  • chronic disease management;
  • diabetes;
  • epidemiology;
  • health informatics;
  • patient care

Abstract

Aims  To determine whether the recording of diabetes-related health indicators has increased and differences diminished between age, gender and deprivation groups, following the introduction of the new General Medical Services contract (nGMS), an incentive- and target-based contract for UK family physicians.

Methods  A serial cross-sectional study set in 310 primary care practices in Scotland serving a population of 1.5 million registered patients, focussing on diabetic patients. Data were taken immediately before the introduction of the nGMS and after it had been in place for 1 year.

Results  One year after the introduction of the nGMS contract, there was a 54.2% relative increase in the number of patients electronically recorded as having diabetes. In addition, measurement of the quality indicators glycated haemoglobin (HbA1c), blood pressure, serum creatinine and cholesterol significantly increased (P < 0.05). Women were less likely than men to have HbA1c[odds ratio (OR) 0.85, 95% confidence intervals (CI) 0.80–0.91], serum creatinine (OR 0.90, 95% CI 0.84–0.96) and cholesterol recorded (OR 0.83, 95% CI 0.77–0.90) or achieve HbA1c (≤ 10.0%; OR 0.87, 95% CI 0.82–0.91) and cholesterol targets (≤ 5.0 mmol/l; OR 0.83, 95%CI 0.77–0.90).

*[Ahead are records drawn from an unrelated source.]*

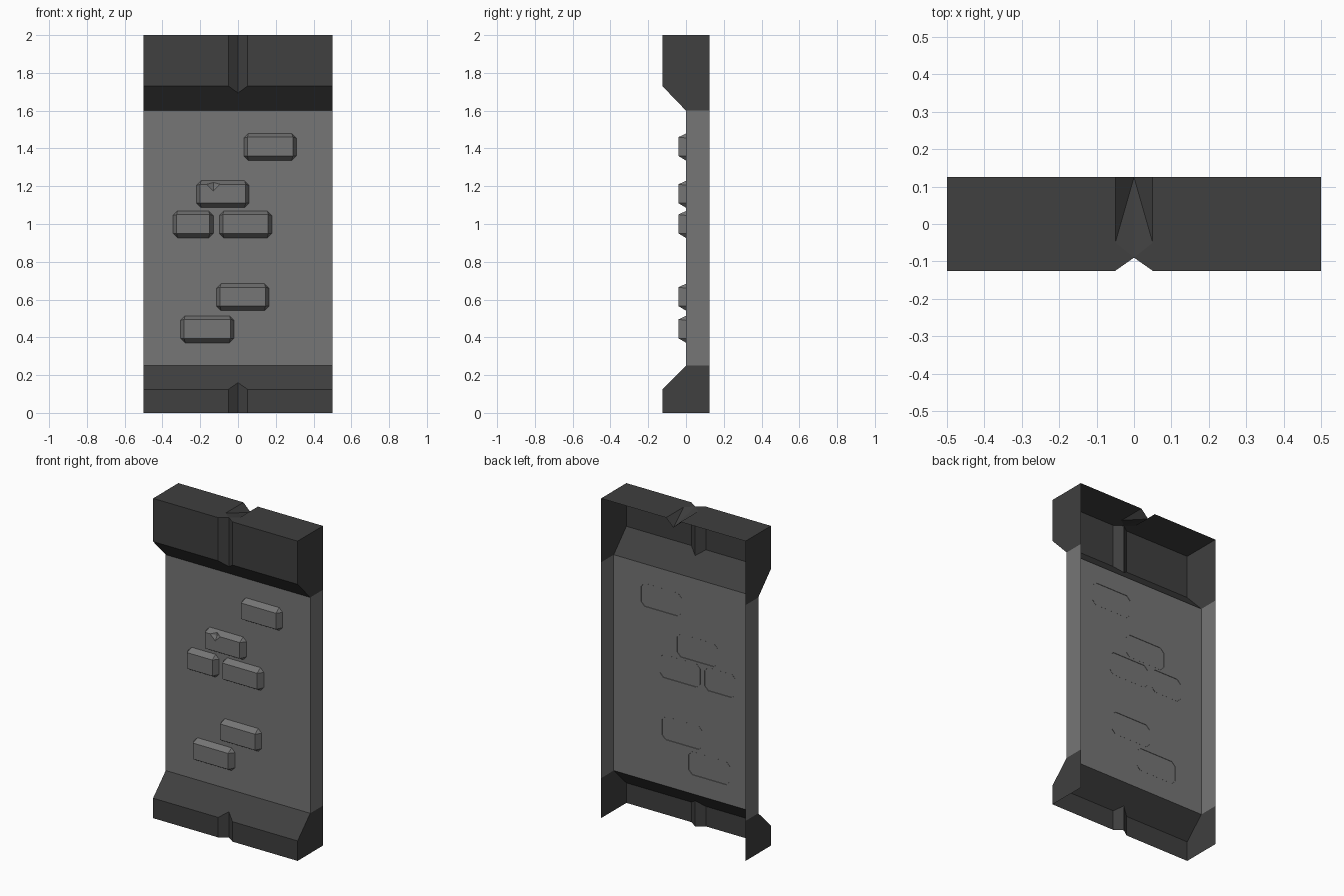
import bpy, bmesh

if "Cube" in bpy.data.objects:
    bpy.data.objects.remove(bpy.data.objects["Cube"])

B = 0.125            # half depth of the panel
D = 0.09             # y of the groove bottom (negated)


def material(name, v):
    m = bpy.data.materials.new(name)
    m.diffuse_color = (v, v, v, 1)
    m.use_nodes = True
    m.node_tree.nodes["Principled BSDF"].inputs["Base Color"].default_value = m.diffuse_color
    return m


DARK = material("dark_grey", 0.05)
MID = material("mid_grey", 0.18)


def make(name, faces, mat, outside):
    """Build a mesh from polygons, welding shared corners."""
    bm = bmesh.new()
    for f in faces:
        bm.faces.new([bm.verts.new(p) for p in f])
    bmesh.ops.remove_doubles(bm, verts=bm.verts, dist=1e-4)
    bmesh.ops.recalc_face_normals(bm, faces=bm.faces)
    # open shells: make sure the front faces outwards
    front = min(bm.faces, key=lambda f: f.calc_center_median().y)
    if front.normal.y > 0:
        bmesh.ops.reverse_faces(bm, faces=bm.faces)
    me = bpy.data.meshes.new(name)
    bm.to_mesh(me)
    bm.free()
    me.materials.append(mat)
    ob = bpy.data.objects.new(name, me)
    bpy.context.collection.objects.link(ob)
    return ob


def mirrored(faces):
    return faces + [[(-x, y, z) for x, y, z in reversed(f)] for f in faces]


def trim_front(z_end, z_bend, z_wall):
    """Left half of a trim: grooved front, chamfer and side."""
    slope = (z_wall - z_bend) / B
    cols = []
    for x, y in ((-0.5, -B), (-0.05, -B), (0, -D)):
        cols.append([(x, y, z_end), (x, y, z_wall + y * slope), (x, 0, z_wall)])
    faces = []
    for a, b in zip(cols, cols[1:]):
        for i in range(2):
            faces.append([a[i], b[i], b[i + 1], a[i + 1]])
    faces.append(cols[0] + [(-0.5, B, z_wall), (-0.5, B, z_end)])
    return faces


# bottom trim, open underneath and behind
make("bottom_trim", mirrored(trim_front(0, 0.125, 0.25)), DARK, True)

# top trim with capped top and a V groove that fades out toward the front
top = trim_front(2, 1.73, 1.6)
nose, low = (0, -D, 2), (0, B, 1.95)
rim_f, rim_b = (-0.05, -0.05, 2), (-0.05, B, 2)
top += [[(-0.5, -B, 2), (-0.05, -B, 2), nose, rim_f, rim_b, (-0.5, B, 2)],
        [rim_f, nose, low], [rim_f, low, rim_b]]
make("top_trim", mirrored(top), DARK, True)

# wall panel with side returns, open behind
make("wall_panel", [
    [(-0.5, 0, 0.25), (0.5, 0, 0.25), (0.5, 0, 1.6), (-0.5, 0, 1.6)],
    [(-0.5, B, 0.25), (-0.5, 0, 0.25), (-0.5, 0, 1.6), (-0.5, B, 1.6)],
    [(0.5, 0, 0.25), (0.5, B, 0.25), (0.5, B, 1.6), (0.5, 0, 1.6)]], MID, True)


def brick(name, x0, x1, z0, z1, chip=None):
    """Tapered brick: clipped-corner base, rectangular face, optional chip."""
    c, yb, yf = 0.025, 0.002, -0.04
    base = [(x, yb, z) for x, z in (
        (x0 + c, z0), (x1 - c, z0), (x1, z0 + c), (x1, z1 - c),
        (x1 - c, z1), (x0 + c, z1), (x0, z1 - c), (x0, z0 + c))]
    bl, br, tr, tl = [(x, yf, z) for x, z in (
        (x0 + 0.02, z0 + 0.025), (x1 - 0.02, z0 + 0.025),
        (x1 - 0.02, z1 - 0.02), (x0 + 0.02, z1 - 0.02))]
    corners = [bl, br, tr, tl]
    face, upper = [bl, br, tr], [tl]
    faces = []
    if chip is not None:
        zt = z1 - 0.02
        left, right = (chip - 0.035, yf, zt), (chip + 0.035, yf, zt)
        point, peak = (chip, yf, zt - 0.035), (chip, -0.019, z1 - 0.01)
        pit = (chip, -0.022, zt - 0.01)
        face += [right, point, left]
        upper += [left, peak, right]
        faces += [[left, point, pit], [point, right, pit],
                  [right, peak, pit], [peak, left, pit]]
    faces += [face + [tl], [base[4], base[5]] + upper + [tr]]
    for i in range(4):
        a, b = base[2 * i], base[2 * i + 1]
        if i != 2:
            faces.append([a, b, corners[(i + 1) % 4], corners[i]])
        faces.append([b, base[(2 * i + 2) % 8], corners[(i + 1) % 4]])
    make(name, faces, MID, True)


# raised bricks
bricks = [(0.03, 0.31, 1.335, 1.48), (-0.22, 0.06, 1.085, 1.23, -0.13),
          (-0.345, -0.13, 0.925, 1.07), (-0.10, 0.18, 0.925, 1.07),
          (-0.115, 0.165, 0.54, 0.685), (-0.305, -0.02, 0.37, 0.515)]
for n, spec in enumerate(bricks, 1):
    brick(f"brick_{n}", *spec)
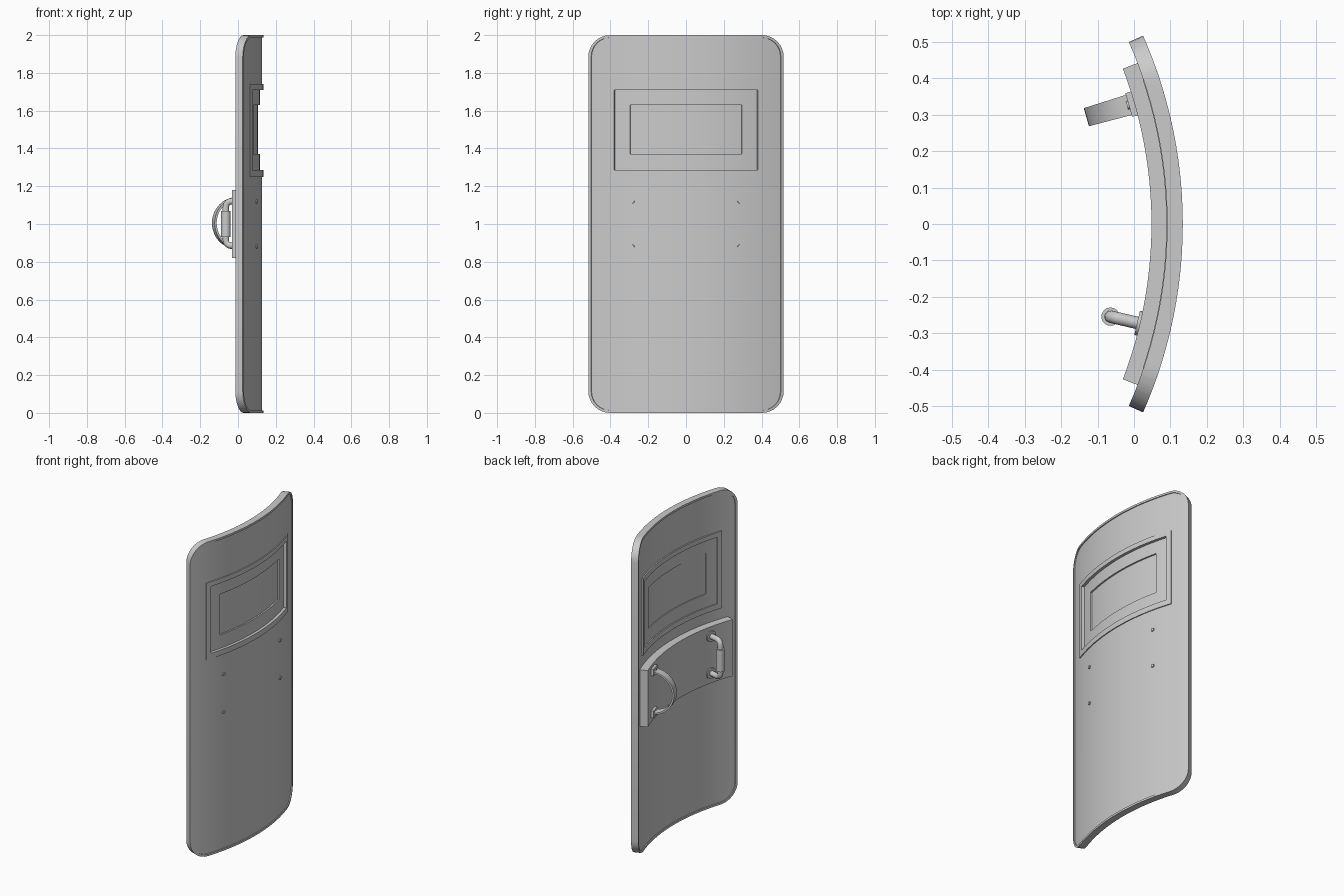
import bpy, bmesh
from math import sin, cos, asin, pi, radians
from mathutils import Vector

if "Cube" in bpy.data.objects:
    bpy.data.objects.remove(bpy.data.objects["Cube"])

R = 1.28            # radius of the outer face
CX = 0.134 - R      # arc centre on x


def bend(y, d, z):
    """Point at width y, depth d behind the outer face, height z."""
    a = asin(y / R)
    return Vector((CX + (R - d) * cos(a), (R - d) * sin(a), z))


def finish(obj, angle=30):
    bpy.ops.object.select_all(action='DESELECT')
    obj.select_set(True)
    bpy.context.view_layer.objects.active = obj
    bpy.ops.object.shade_smooth_by_angle(angle=radians(angle))
    return obj


def from_bm(name, bm, angle=30):
    bmesh.ops.recalc_face_normals(bm, faces=bm.faces[:])
    me = bpy.data.meshes.new(name)
    bm.to_mesh(me)
    bm.free()
    obj = bpy.data.objects.new(name, me)
    bpy.context.collection.objects.link(obj)
    return finish(obj, angle)


def rect(hw, z0, z1, r=0.0, n=8):
    """Rectangle outline in (y, z), optionally with rounded corners."""
    if r == 0:
        return [(-hw, z0), (hw, z0), (hw, z1), (-hw, z1)]
    pts = []
    corners = [(hw - r, z0 + r, -90), (hw - r, z1 - r, 0),
               (-hw + r, z1 - r, 90), (-hw + r, z0 + r, 180)]
    for cy, cz, a0 in corners:
        for i in range(n + 1):
            a = radians(a0 + 90 * i / n)
            pts.append((cy + r * cos(a), cz + r * sin(a)))
    return pts


def panel(name, loops, d0, d1, cuts=24):
    """Curved slab from an outline (and optional hole), between two depths."""
    bm = bmesh.new()
    rings = []
    for d in (d0, d1):
        edges, layer = [], []
        for loop in loops:
            vs = [bm.verts.new((y, z, d)) for y, z in loop]
            edges += [bm.edges.new((vs[i], vs[(i + 1) % len(vs)])) for i in range(len(vs))]
            layer.append(vs)
        bmesh.ops.triangle_fill(bm, edges=edges, use_beauty=True, normal=(0, 0, 1))
        rings.append(layer)
    for a, b in zip(*rings):
        for i in range(len(a)):
            j = (i + 1) % len(a)
            bm.faces.new((a[i], a[j], b[j], b[i]))
    for i in range(1, cuts):
        y = -0.515 + 1.03 * i / cuts
        bmesh.ops.bisect_plane(bm, geom=bm.verts[:] + bm.edges[:] + bm.faces[:],
                               dist=1e-5, plane_co=(y, 0, 0), plane_no=(1, 0, 0))
    for v in bm.verts:
        v.co = bend(v.co.x, v.co.z, v.co.y)
    return from_bm(name, bm)


def cylinder(name, p0, p1, r, sides=20):
    axis = p1 - p0
    bpy.ops.mesh.primitive_cylinder_add(vertices=sides, radius=r, depth=axis.length,
                                        location=(p0 + p1) / 2)
    obj = bpy.context.object
    obj.name = name
    obj.rotation_mode = 'QUATERNION'
    obj.rotation_quaternion = axis.to_track_quat('Z', 'Y')
    return finish(obj)


# shield body, its raised edge and the viewing window
panel("shield_body", [rect(0.507, 0.008, 1.992, 0.105), rect(0.40, 1.265, 1.725)], 0.006, 0.037)
panel("edge_rim", [rect(0.517, 0, 2, 0.115), rect(0.502, 0.013, 1.987, 0.10)], 0.0, 0.043)
panel("window_frame", [rect(0.41, 1.25, 1.74), rect(0.38, 1.285, 1.71)], 0.0, 0.045)
panel("window_border", [rect(0.385, 1.28, 1.715), rect(0.30, 1.37, 1.63)], 0.018, 0.038)
panel("window_glass", [rect(0.305, 1.365, 1.635)], 0.028, 0.033)

# handle mounting plate on the inside
panel("back_plate", [rect(0.457, 0.82, 1.18)], 0.036, 0.086)

# bolts on the outer face
for y in (-0.285, 0.285):
    for z in (0.88, 1.12):
        cylinder("bolt", bend(y, 0.012, z), bend(y, 0.0, z), 0.011, 8)

# hand grip: bent tube, sleeve and round feet
GY, GD, ZT, ZB, BR = -0.293, 0.169, 1.12, 0.885, 0.03
profile = [(0.08, ZT)]
for i in range(7):
    a = pi / 2 * i / 6
    profile.append((GD - BR + BR * sin(a), ZT - BR + BR * cos(a)))
profile += [(d, ZT + ZB - z) for d, z in reversed(profile)]
cu = bpy.data.curves.new("grip_tube", 'CURVE')
cu.dimensions = '3D'
cu.bevel_depth = 0.017
cu.bevel_resolution = 4
cu.use_fill_caps = True
sp = cu.splines.new('POLY')
sp.points.add(len(profile) - 1)
for p, (d, z) in zip(sp.points, profile):
    p.co = (*bend(GY, d, z), 1)
tube = bpy.data.objects.new("grip_tube", cu)
bpy.context.collection.objects.link(tube)
cylinder("grip_sleeve", bend(GY, GD, 0.93), bend(GY, GD, 1.07), 0.025, 24)
for z in (ZT, ZB):
    cylinder("grip_foot", bend(GY, 0.084, z), bend(GY, 0.094, z), 0.034, 24)

# arm strap: flat half-oval band
SY, SW, N = 0.355, 0.03, 24
bm = bmesh.new()
sections = []
for i in range(N + 1):
    a = -pi / 2 + pi * i / N
    sec = []
    for t, y in ((0, SY - SW), (0, SY + SW), (0.011, SY + SW), (0.011, SY - SW)):
        sec.append(bm.verts.new(bend(y, 0.086 + (0.137 - t) * cos(a),
                                     1.005 + (0.137 - t) * sin(a))))
    sections.append(sec)
for s, t in zip(sections, sections[1:]):
    for k in range(4):
        m = (k + 1) % 4
        bm.faces.new((s[k], s[m], t[m], t[k]))
bm.faces.new(sections[0])
bm.faces.new(sections[-1])
from_bm("arm_strap", bm)

# strap feet
for z in (0.872, 1.138):
    foot = [(SY - 0.035, z - 0.022), (SY + 0.035, z - 0.022),
            (SY + 0.035, z + 0.022), (SY - 0.035, z + 0.022)]
    panel("strap_foot", [foot], 0.082, 0.102)
    cylinder("strap_rivet", bend(SY, 0.10, z), bend(SY, 0.107, z), 0.012, 12)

Conclusion  The introduction of the nGMS contract was associated with a rise in the recording of patients with diabetes and the recording of diabetes-related quality indicators. However, women have not benefited equally from the nGMS contract. Strategies are needed to further improve the ascertainment of quality measures and care for women with diabetes, to lessen the potential burden of morbidity amongst female patients in the community.